Discover more from Jewcy Magazine
Stop Trying to Make Hamantaschen Happen
They're just not good.
Two years ago, the internet erupted into debate over an old Bon Appetit article originally entitled “How to Make Actually Good Hamantaschen,” which alleged that most hamantaschen were “dry and sandy” and left your mouth “coated with a weird film.” The magazine has since removed all anti-hamantaschen language from the article, which was written by a non-Jew named Dawn, after an uproar over its cultural insensitivity and the author’s insufficient ethnic standing to levy such a critique.
We’re not here to, uh, get into that. But we are here to spell out, in the staunchest terms possible, that Dawn and her fellow hamantaschen haters are on the right side of history. They’re the Esthers and Mordechais of this story. Hamantaschen are…simply not good. They’re dry. The flavors are displeasing. They don’t even look appetizing.
It’s just wrong that on a holiday meant for joy, feasting, and celebrations, we’re encouraged to consume some of the driest baked goods in God’s creation. How are we supposed to rejoice when we’re chewing a bland pastry for thirty-five minutes? How are we meant to drink merrily when our mouths are glued shut by a thick paste of poppy seeds?

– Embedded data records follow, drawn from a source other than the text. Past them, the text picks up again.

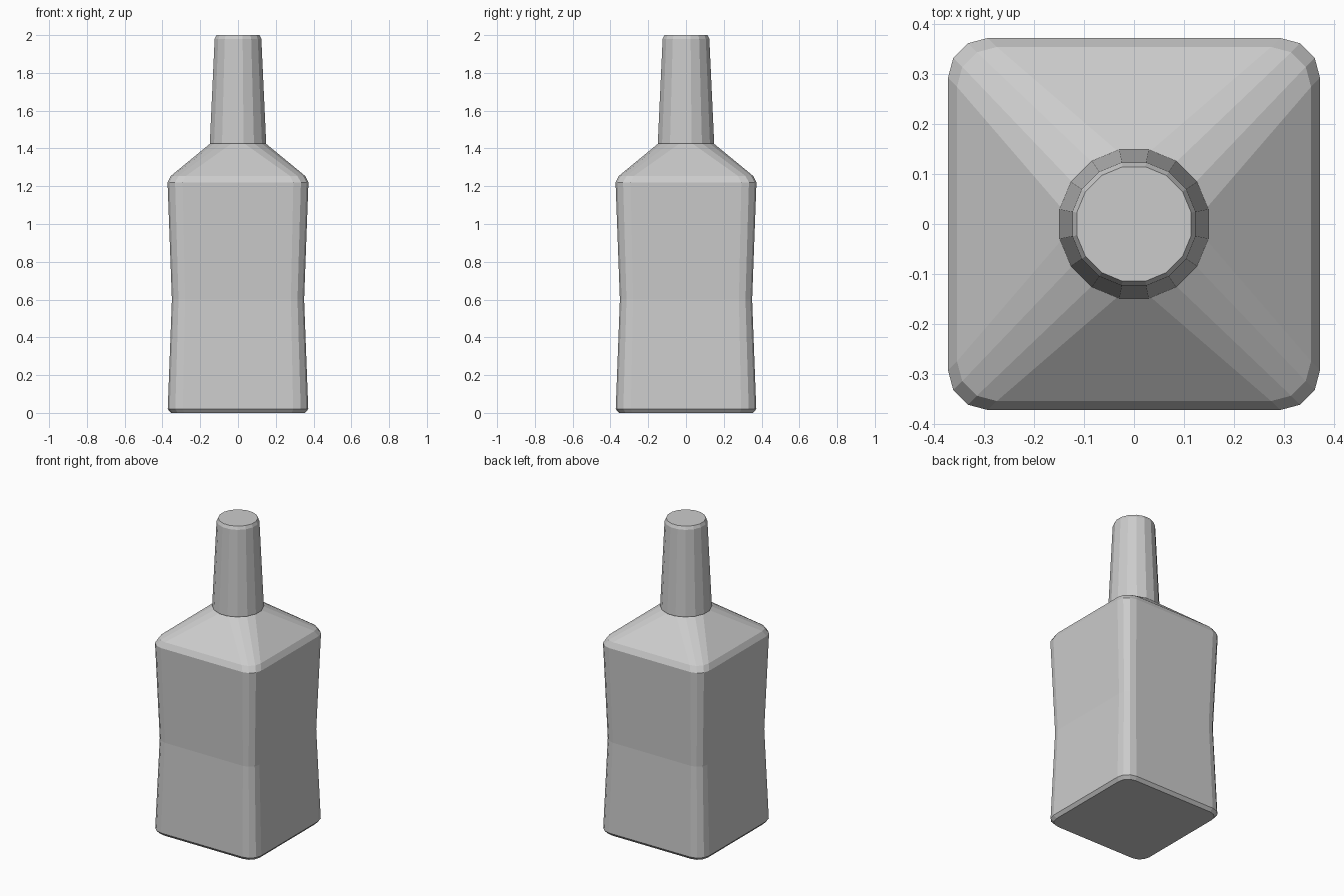
import bpy, bmesh
from math import cos, sin, pi

cube = bpy.data.objects.get("Cube")
if cube:
    bpy.data.objects.remove(cube)

glass = bpy.data.materials.new("light grey")
glass.use_nodes = True
colour = (0.6, 0.6, 0.6, 1)
glass.diffuse_color = colour
glass.node_tree.nodes["Principled BSDF"].inputs["Base Color"].default_value = colour

CORNER_POINTS = 4


def rounded_square(half, radius, z):
    """Ring of four arcs; a radius equal to half gives a circle."""
    ring = []
    for corner in range(4):
        middle = pi / 4 + corner * pi / 2
        sx = 1 if cos(middle) > 0 else -1
        sy = 1 if sin(middle) > 0 else -1
        for i in range(CORNER_POINTS):
            a = corner * pi / 2 + (pi / 2) * i / (CORNER_POINTS - 1)
            ring.append((sx * (half - radius) + radius * cos(a),
                         sy * (half - radius) + radius * sin(a), z))
    return ring


def circle(radius, z):
    count = 4 * CORNER_POINTS
    return [(radius * cos((i + 0.5) * 2 * pi / count),
             radius * sin((i + 0.5) * 2 * pi / count), z) for i in range(count)]


def loft(name, rings):
    """Skin a stack of rings and cap both ends."""
    bm = bmesh.new()
    loops = [[bm.verts.new(p) for p in ring] for ring in rings]
    for low, high in zip(loops, loops[1:]):
        n = len(low)
        for i in range(n):
            j = (i + 1) % n
            bm.faces.new((low[i], low[j], high[j], high[i]))
    bm.faces.new(loops[0][::-1])
    bm.faces.new(loops[-1])
    bmesh.ops.recalc_face_normals(bm, faces=bm.faces)
    mesh = bpy.data.meshes.new(name)
    bm.to_mesh(mesh)
    bm.free()
    mesh.materials.append(glass)
    obj = bpy.data.objects.new(name, mesh)
    bpy.context.collection.objects.link(obj)
    return obj


# Square body with a slight waist, rounded edges and a sloping shoulder
loft("bottle_body", [
    rounded_square(0.355, 0.07, 0),
    rounded_square(0.372, 0.08, 0.02),
    rounded_square(0.350, 0.07, 0.6),
    rounded_square(0.373, 0.08, 1.22),
    rounded_square(0.355, 0.08, 1.255),
    circle(0.145, 1.43),
])

# Tapered neck with a small bevel at the closed top
loft("bottle_neck", [
    circle(0.143, 1.41),
    circle(0.152, 1.43),
    circle(0.126, 1.98),
    circle(0.117, 2.0),
])
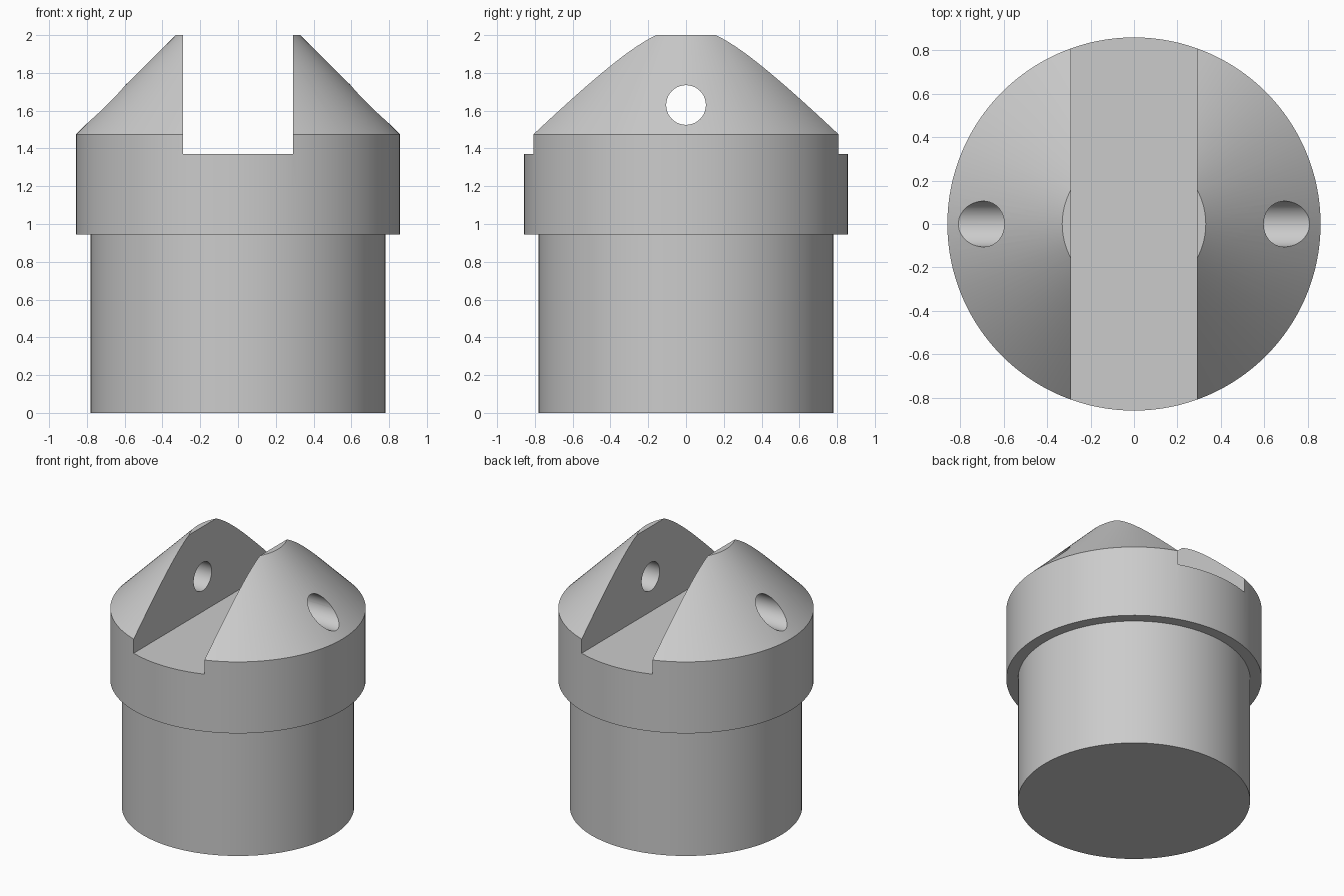
import bpy, bmesh, math
from mathutils import Matrix, Vector

cube = bpy.data.objects.get("Cube")
if cube:
    bpy.data.objects.remove(cube, do_unlink=True)

# Single grey material
grey = bpy.data.materials.new("plain grey")
grey.use_nodes = True
colour = (0.6, 0.6, 0.6, 1)
grey.diffuse_color = colour
grey.node_tree.nodes["Principled BSDF"].inputs["Base Color"].default_value = colour


def make_object(name, bm):
    bmesh.ops.recalc_face_normals(bm, faces=bm.faces)
    mesh = bpy.data.meshes.new(name)
    bm.to_mesh(mesh)
    bm.free()
    mesh.materials.append(grey)
    obj = bpy.data.objects.new(name, mesh)
    bpy.context.collection.objects.link(obj)
    return obj


def turned(name, profile, sides):
    """Solid of revolution with flat n-gon ends, from (radius, z) points."""
    bm = bmesh.new()
    rings = [[bm.verts.new((r * math.cos(math.tau * i / sides),
                            r * math.sin(math.tau * i / sides), z))
              for i in range(sides)] for r, z in profile]
    for low, high in zip(rings, rings[1:]):
        for i in range(sides):
            j = (i + 1) % sides
            bm.faces.new((low[i], low[j], high[j], high[i]))
    bm.faces.new(rings[0][::-1])
    bm.faces.new(rings[-1])
    return make_object(name, bm)


def cut(target, cutter):
    cutter.hide_render = True
    mod = target.modifiers.new("cut", 'BOOLEAN')
    mod.operation = 'DIFFERENCE'
    mod.solver = 'EXACT'
    mod.object = cutter
    bpy.context.view_layer.objects.active = target
    bpy.ops.object.modifier_apply(modifier=mod.name)
    bpy.data.objects.remove(cutter, do_unlink=True)


# Shank, wider collar and conical head turned as one body
shank, collar, tip = 0.78, 0.858, 0.33
body = turned("slotted_clevis_body",
              [(shank, 0), (shank, 0.945), (collar, 0.945),
               (collar, 1.475), (tip, 2)], 128)

# Slot running front to back between the two lugs
slot_floor, slot_top = 1.37, 2.2
bm = bmesh.new()
bmesh.ops.create_cube(bm, size=1)
bmesh.ops.scale(bm, vec=(0.58, 3, slot_top - slot_floor), verts=bm.verts)
bmesh.ops.translate(bm, vec=Vector((0, 0, (slot_floor + slot_top) / 2)),
                    verts=bm.verts)
cut(body, make_object("slot_cutter", bm))

# Pin hole running sideways through both lugs
pin = turned("pin_hole_cutter", [(0.105, -1.5), (0.105, 1.5)], 64)
pin.data.transform(Matrix.Translation((0, 0, 1.63)) @ Matrix.Rotation(math.pi / 2, 4, 'Y'))
cut(body, pin)

# Smooth round surfaces, crisp machined edges
bpy.ops.object.select_all(action='DESELECT')
body.select_set(True)
bpy.context.view_layer.objects.active = body
bpy.ops.object.shade_smooth_by_angle(angle=math.radians(25))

It’s not like any of the other fillings are good– even chocolate tastes like stale melted gelt left over from Hanukkah, and the other options are what? Raspberry and apricot? We’re not soldiering through a wall of simultaneously bland and dry dough to get to a mush of apricot, todah rabah.
The failings of the cookie are most obvious in the number of caveats that hamantaschen enthusiasts require to defend it: “Well, the pastry can’t be too dry, and neither can the filling, and it also can’t be too soggy, and it actually has to taste like the flavor it professes to be..but then yeah they’re great!” My guy, save yourself the trouble and just have some babka.
Not even the inventive iterations of the cookie are good–a few days ago Twitter went wild for a photo of “hamanpizza” that looked less appetizing than your average middle school cafeteria slice. It’s a problem when people are so desperate for alternatives that they’re clawing for every possible fusion option to make this pastry work. Sure, you can put dulce de leche in a Hamantasch (terrible singular noun), but why would you do that when you can put it in literally anything else?
“It’s time to take a long look at our pantheon of desserts and reflect upon why hamantaschen still has such a valued place within it.”
Ultimately, it’s time to take a long look at our pantheon of desserts and reflect upon why hamantaschen still has such a valued place within it. Is it because we’ve starved ourselves for an hour at a megillah reading and they’re just… there? Or is it because they are supposedly a fun shape? Because one could argue that triangles are the most goyish of all the shapes. Christmas trees, the sign of the cross, wedges of cheese that our stomachs can’t handle–the world’s leading examples of goyishness all involve shapes with three sides.
Yeah, yeah, they’re supposed to represent Haman, the villain of our current genocidal tale, but instead they’re the villain of our festive carb offerings. If it’s between a full platter of hamantaschen and no food at all, we’d take a second day of Taanit Esther.